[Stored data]
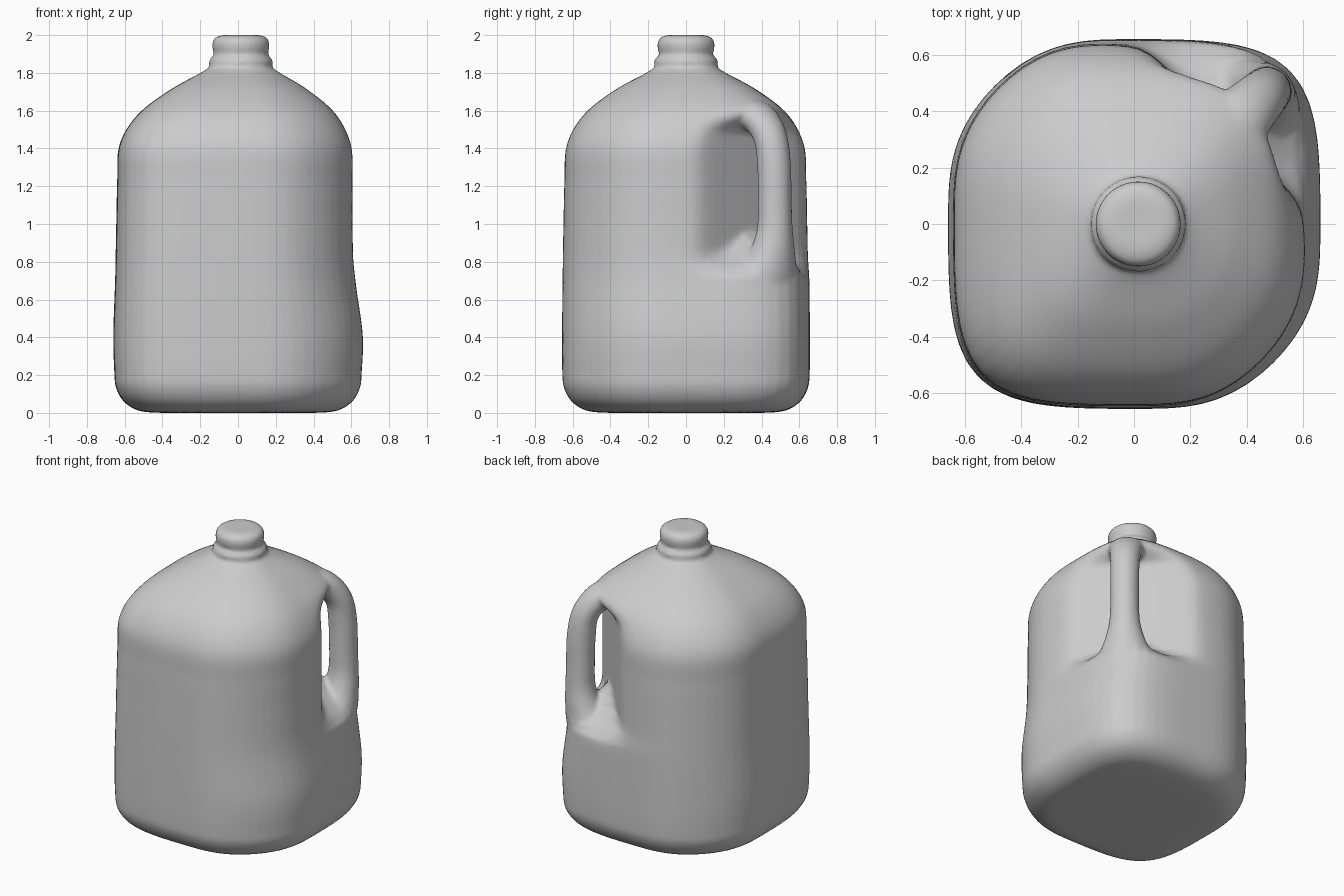
import bpy, math
from mathutils import Vector

if "Cube" in bpy.data.objects:
    bpy.data.objects.remove(bpy.data.objects["Cube"])

SEG = 72
R2 = math.sqrt(2)


def smooth_rows(rows, steps):
    """Catmull-Rom interpolation through rows of numbers."""
    pts = [Vector(r) for r in rows]
    pts = [pts[0]] + pts + [pts[-1]]
    out = []
    for a, b, c, d in zip(pts, pts[1:], pts[2:], pts[3:]):
        for i in range(steps):
            t = i / steps
            out.append(0.5 * (2 * b + (c - a) * t + (2 * a - 5 * b + 4 * c - d) * t * t
                              + (3 * b - a - 3 * c + d) * t ** 3))
    return out + [pts[-1]]


def loft(name, rings):
    """Closed, capped mesh through equal rings of points."""
    n = len(rings[0])
    faces = [tuple(reversed(range(n)))]
    for k in range(len(rings) - 1):
        for i in range(n):
            j = (i + 1) % n
            faces.append((k * n + i, k * n + j, (k + 1) * n + j, (k + 1) * n + i))
    faces.append(tuple(range((len(rings) - 1) * n, len(rings) * n)))
    mesh = bpy.data.meshes.new(name)
    mesh.from_pydata([p for r in rings for p in r], [], faces)
    ob = bpy.data.objects.new(name, mesh)
    bpy.context.collection.objects.link(ob)
    bpy.context.view_layer.objects.active = ob
    bpy.ops.object.select_all(action='DESELECT')
    ob.select_set(True)
    bpy.ops.object.mode_set(mode='EDIT')
    bpy.ops.mesh.select_all(action='SELECT')
    bpy.ops.mesh.normals_make_consistent(inside=False)
    bpy.ops.object.mode_set(mode='OBJECT')
    return ob


def step(a, b, x):
    t = min(1, max(0, (x - a) / (b - a)))
    return t * t * (3 - 2 * t)


# Body profile: height, half width x, half width y, x offset, squareness
profile = [
    (0.00, 0.40, 0.40, 0, 1), (0.01, 0.52, 0.52, 0, 1), (0.055, 0.60, 0.60, 0, 1),
    (0.13, 0.645, 0.645, 0, 1), (0.22, 0.655, 0.655, 0, 1), (0.42, 0.66, 0.656, 0, 1),
    (0.72, 0.635, 0.653, -0.015, 1), (1.00, 0.628, 0.648, -0.016, 1),
    (1.22, 0.625, 0.643, -0.014, 1), (1.42, 0.615, 0.63, -0.012, 1),
    (1.58, 0.525, 0.54, -0.005, 0.95), (1.71, 0.365, 0.375, 0.005, 0.8),
    (1.80, 0.21, 0.21, 0.012, 0.4), (1.835, 0.16, 0.16, 0.015, 0),
    (1.845, 0.168, 0.168, 0.015, 0), (1.87, 0.168, 0.168, 0.015, 0),
    (1.885, 0.150, 0.150, 0.015, 0), (1.90, 0.143, 0.143, 0.015, 0),
    (1.93, 0.151, 0.151, 0.015, 0), (1.96, 0.151, 0.151, 0.015, 0),
    (1.985, 0.138, 0.138, 0.015, 0), (2.00, 0.10, 0.10, 0.015, 0),
    (2.00, 0.04, 0.04, 0.015, 0),
]


def body_ring(row):
    z, hx, hy, cx, sq = row
    ring = []
    for i in range(SEG):
        a = math.tau * i / SEG
        c, s = math.cos(a), math.sin(a)
        n = 2 + sq * (1.1 + 0.7 * math.sin(2 * a))
        r = (abs(c) ** n + abs(s) ** n) ** (-1 / n)
        x, y = cx + hx * r * c, hy * r * s
        # press the handle corner back to a soft flat, its floor rising to a ridge
        g = math.exp(-((x - y) / R2 / 0.15) ** 2)
        w = step(0.70 + 0.10 * g, 0.85 + 0.12 * g, z) * (1 - step(1.48, 1.63, z))
        t = (x + y) / R2 - 0.48
        push = w * 0.5 * (t + math.sqrt(t * t + 0.003)) / R2
        ring.append((x - push, y - push, max(0, z)))
    return ring


jug = loft("jug_body", [body_ring(r) for r in smooth_rows(profile, 6)])

# Handle path on the diagonal: distance out, height, radius in plane, radius across
path = smooth_rows([
    (0.36, 1.575, 0.10, 0.20), (0.46, 1.585, 0.085, 0.15), (0.56, 1.55, 0.083, 0.11),
    (0.635, 1.45, 0.085, 0.094), (0.66, 1.30, 0.09, 0.09), (0.665, 1.10, 0.09, 0.09),
    (0.665, 0.97, 0.094, 0.097), (0.652, 0.86, 0.11, 0.125), (0.615, 0.74, 0.14, 0.17),
    (0.56, 0.60, 0.14, 0.15)], 5)
rings = []
for k, (d, z, rn, rb) in enumerate(path):
    p, q = path[max(0, k - 1)], path[min(len(path) - 1, k + 1)]
    tan = Vector((q[0] - p[0], q[1] - p[1])).normalized()
    ring = []
    for i in range(28):
        a = math.tau * i / 28
        u, e = rn * math.cos(a), rb * math.sin(a)
        dd, zz = d - tan.y * u, z + tan.x * u
        ring.append(((dd + e) / R2, (dd - e) / R2, zz))
    rings.append(ring)
handle = loft("handle", rings)

# Fuse handle and body into one shell, then soften the joints
fuse = jug.modifiers.new("fuse", 'BOOLEAN')
fuse.operation = 'UNION'
fuse.solver = 'EXACT'
fuse.object = handle
skin = jug.modifiers.new("skin", 'REMESH')
skin.mode = 'VOXEL'
skin.voxel_size = 0.013
skin.use_smooth_shade = True
soften = jug.modifiers.new("soften", 'SMOOTH')
soften.factor = 0.5
soften.iterations = 8
bpy.ops.object.select_all(action='DESELECT')
jug.select_set(True)
bpy.context.view_layer.objects.active = jug
for name in ("fuse", "skin", "soften"):
    bpy.ops.object.modifier_apply(modifier=name)
bpy.data.objects.remove(handle)
bpy.ops.object.shade_smooth()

## Work order:
An exact reproduction of every record above is required, with no pictures included.

## Exercise output:
import bpy, math
from mathutils import Vector

if "Cube" in bpy.data.objects:
    bpy.data.objects.remove(bpy.data.objects["Cube"])

SEG = 72
R2 = math.sqrt(2)


def smooth_rows(rows, steps):
    """Catmull-Rom interpolation through rows of numbers."""
    pts = [Vector(r) for r in rows]
    pts = [pts[0]] + pts + [pts[-1]]
    out = []
    for a, b, c, d in zip(pts, pts[1:], pts[2:], pts[3:]):
        for i in range(steps):
            t = i / steps
            out.append(0.5 * (2 * b + (c - a) * t + (2 * a - 5 * b + 4 * c - d) * t * t
                              + (3 * b - a - 3 * c + d) * t ** 3))
    return out + [pts[-1]]


def loft(name, rings):
    """Closed, capped mesh through equal rings of points."""
    n = len(rings[0])
    faces = [tuple(reversed(range(n)))]
    for k in range(len(rings) - 1):
        for i in range(n):
            j = (i + 1) % n
            faces.append((k * n + i, k * n + j, (k + 1) * n + j, (k + 1) * n + i))
    faces.append(tuple(range((len(rings) - 1) * n, len(rings) * n)))
    mesh = bpy.data.meshes.new(name)
    mesh.from_pydata([p for r in rings for p in r], [], faces)
    ob = bpy.data.objects.new(name, mesh)
    bpy.context.collection.objects.link(ob)
    bpy.context.view_layer.objects.active = ob
    bpy.ops.object.select_all(action='DESELECT')
    ob.select_set(True)
    bpy.ops.object.mode_set(mode='EDIT')
    bpy.ops.mesh.select_all(action='SELECT')
    bpy.ops.mesh.normals_make_consistent(inside=False)
    bpy.ops.object.mode_set(mode='OBJECT')
    return ob


def step(a, b, x):
    t = min(1, max(0, (x - a) / (b - a)))
    return t * t * (3 - 2 * t)


# Body profile: height, half width x, half width y, x offset, squareness
profile = [
    (0.00, 0.40, 0.40, 0, 1), (0.01, 0.52, 0.52, 0, 1), (0.055, 0.60, 0.60, 0, 1),
    (0.13, 0.645, 0.645, 0, 1), (0.22, 0.655, 0.655, 0, 1), (0.42, 0.66, 0.656, 0, 1),
    (0.72, 0.635, 0.653, -0.015, 1), (1.00, 0.628, 0.648, -0.016, 1),
    (1.22, 0.625, 0.643, -0.014, 1), (1.42, 0.615, 0.63, -0.012, 1),
    (1.58, 0.525, 0.54, -0.005, 0.95), (1.71, 0.365, 0.375, 0.005, 0.8),
    (1.80, 0.21, 0.21, 0.012, 0.4), (1.835, 0.16, 0.16, 0.015, 0),
    (1.845, 0.168, 0.168, 0.015, 0), (1.87, 0.168, 0.168, 0.015, 0),
    (1.885, 0.150, 0.150, 0.015, 0), (1.90, 0.143, 0.143, 0.015, 0),
    (1.93, 0.151, 0.151, 0.015, 0), (1.96, 0.151, 0.151, 0.015, 0),
    (1.985, 0.138, 0.138, 0.015, 0), (2.00, 0.10, 0.10, 0.015, 0),
    (2.00, 0.04, 0.04, 0.015, 0),
]


def body_ring(row):
    z, hx, hy, cx, sq = row
    ring = []
    for i in range(SEG):
        a = math.tau * i / SEG
        c, s = math.cos(a), math.sin(a)
        n = 2 + sq * (1.1 + 0.7 * math.sin(2 * a))
        r = (abs(c) ** n + abs(s) ** n) ** (-1 / n)
        x, y = cx + hx * r * c, hy * r * s
        # press the handle corner back to a soft flat, its floor rising to a ridge
        g = math.exp(-((x - y) / R2 / 0.15) ** 2)
        w = step(0.70 + 0.10 * g, 0.85 + 0.12 * g, z) * (1 - step(1.48, 1.63, z))
        t = (x + y) / R2 - 0.48
        push = w * 0.5 * (t + math.sqrt(t * t + 0.003)) / R2
        ring.append((x - push, y - push, max(0, z)))
    return ring


jug = loft("jug_body", [body_ring(r) for r in smooth_rows(profile, 6)])

# Handle path on the diagonal: distance out, height, radius in plane, radius across
path = smooth_rows([
    (0.36, 1.575, 0.10, 0.20), (0.46, 1.585, 0.085, 0.15), (0.56, 1.55, 0.083, 0.11),
    (0.635, 1.45, 0.085, 0.094), (0.66, 1.30, 0.09, 0.09), (0.665, 1.10, 0.09, 0.09),
    (0.665, 0.97, 0.094, 0.097), (0.652, 0.86, 0.11, 0.125), (0.615, 0.74, 0.14, 0.17),
    (0.56, 0.60, 0.14, 0.15)], 5)
rings = []
for k, (d, z, rn, rb) in enumerate(path):
    p, q = path[max(0, k - 1)], path[min(len(path) - 1, k + 1)]
    tan = Vector((q[0] - p[0], q[1] - p[1])).normalized()
    ring = []
    for i in range(28):
        a = math.tau * i / 28
        u, e = rn * math.cos(a), rb * math.sin(a)
        dd, zz = d - tan.y * u, z + tan.x * u
        ring.append(((dd + e) / R2, (dd - e) / R2, zz))
    rings.append(ring)
handle = loft("handle", rings)

# Fuse handle and body into one shell, then soften the joints
fuse = jug.modifiers.new("fuse", 'BOOLEAN')
fuse.operation = 'UNION'
fuse.solver = 'EXACT'
fuse.object = handle
skin = jug.modifiers.new("skin", 'REMESH')
skin.mode = 'VOXEL'
skin.voxel_size = 0.013
skin.use_smooth_shade = True
soften = jug.modifiers.new("soften", 'SMOOTH')
soften.factor = 0.5
soften.iterations = 8
bpy.ops.object.select_all(action='DESELECT')
jug.select_set(True)
bpy.context.view_layer.objects.active = jug
for name in ("fuse", "skin", "soften"):
    bpy.ops.object.modifier_apply(modifier=name)
bpy.data.objects.remove(handle)
bpy.ops.object.shade_smooth()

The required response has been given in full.